Tehran moves to encourage more inward investment
By GUY DINMORE
Financial Times (London)
August 24, 2000,
Iran's parliament yesterday approved a draft law to encourage direct
foreign investment, a move welcomed by the foreign business community as
a step in the right direction.
However, businessmen warned that a conflict of interests with the Islamic
Republic's constitution could still throw up significant barriers.
Unlike the previous law dating back to 1956, the new law does not impose
restrictions on what sectors are open to foreign investment.
Legal experts said this could lead to the entry of foreign businesses
into such sectors as banking, insurance and telecommunications - all under
The new law would also appear to allow foreign investors to take a majority
shareholding in Iranian companies. Until recently they have been generally
restricted to a maximum 49 per cent stake.
Experts pointed out, however, that article 81 of the constitution prohibited
the "granting of concessions" to foreign companies dealing in
commerce, industry, agriculture, services and mineral extraction.
The definition of "concessions" has been more loosely interpreted
The constitution, if rigidly interpreted, also severely restricts the
activities of the private sector by stating that big industries and sectors
such as banking, insurance and telecommunications "will be publicly
owned and administered by the state".
However, the country's central bank is pushing for the creation of private
banks and there is also talk of private entry into insurance and telecoms.
"Until we do something with the constitution, everything is open
to interpretation.

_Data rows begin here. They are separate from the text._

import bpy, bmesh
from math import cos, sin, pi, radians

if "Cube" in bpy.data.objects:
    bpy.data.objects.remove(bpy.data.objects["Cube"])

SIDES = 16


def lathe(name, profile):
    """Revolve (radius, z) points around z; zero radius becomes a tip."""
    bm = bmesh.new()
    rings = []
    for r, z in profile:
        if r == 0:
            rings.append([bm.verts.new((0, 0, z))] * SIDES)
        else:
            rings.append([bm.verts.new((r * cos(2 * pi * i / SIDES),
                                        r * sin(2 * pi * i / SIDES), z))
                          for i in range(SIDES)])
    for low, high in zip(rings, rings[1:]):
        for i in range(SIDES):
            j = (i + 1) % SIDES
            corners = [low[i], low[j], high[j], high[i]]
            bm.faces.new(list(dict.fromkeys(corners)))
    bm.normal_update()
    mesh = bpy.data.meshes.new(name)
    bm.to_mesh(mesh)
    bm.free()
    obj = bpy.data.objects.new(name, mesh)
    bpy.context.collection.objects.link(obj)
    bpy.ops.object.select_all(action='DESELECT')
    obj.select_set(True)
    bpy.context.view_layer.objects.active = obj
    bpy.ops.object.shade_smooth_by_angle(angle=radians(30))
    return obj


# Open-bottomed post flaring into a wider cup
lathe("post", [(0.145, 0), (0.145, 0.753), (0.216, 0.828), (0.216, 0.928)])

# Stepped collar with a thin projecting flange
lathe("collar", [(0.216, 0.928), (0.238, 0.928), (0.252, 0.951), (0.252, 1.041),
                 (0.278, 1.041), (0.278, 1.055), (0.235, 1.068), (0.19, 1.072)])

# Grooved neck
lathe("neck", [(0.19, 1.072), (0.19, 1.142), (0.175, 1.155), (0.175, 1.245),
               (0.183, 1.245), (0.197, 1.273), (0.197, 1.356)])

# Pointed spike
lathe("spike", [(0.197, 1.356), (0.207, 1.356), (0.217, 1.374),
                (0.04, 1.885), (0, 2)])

How stable is that?" said one Iranian legal expert.
Some members of the minority conservative opposition spoke against the
bill, citing its conflict with the constitution. To become law the bill
must go through further revisions and then be approved by the conservative-dominated
Council of Guardians.
If blocked, the law could go to the Expediency Council, which has tended
to rule in favour of opening up Iran's mostly state-controlled economy.
The sensitivity of the debate was illustrated by the fact that parliament
earlier held a closed session to discuss the bill, attended by Ali Yunesi,
minister for the intelligence services.
One big international company welcomed the move by parliament as a sign
that the administration of President Mohammad Khatami, a moderate, places
a high priority on foreign investment.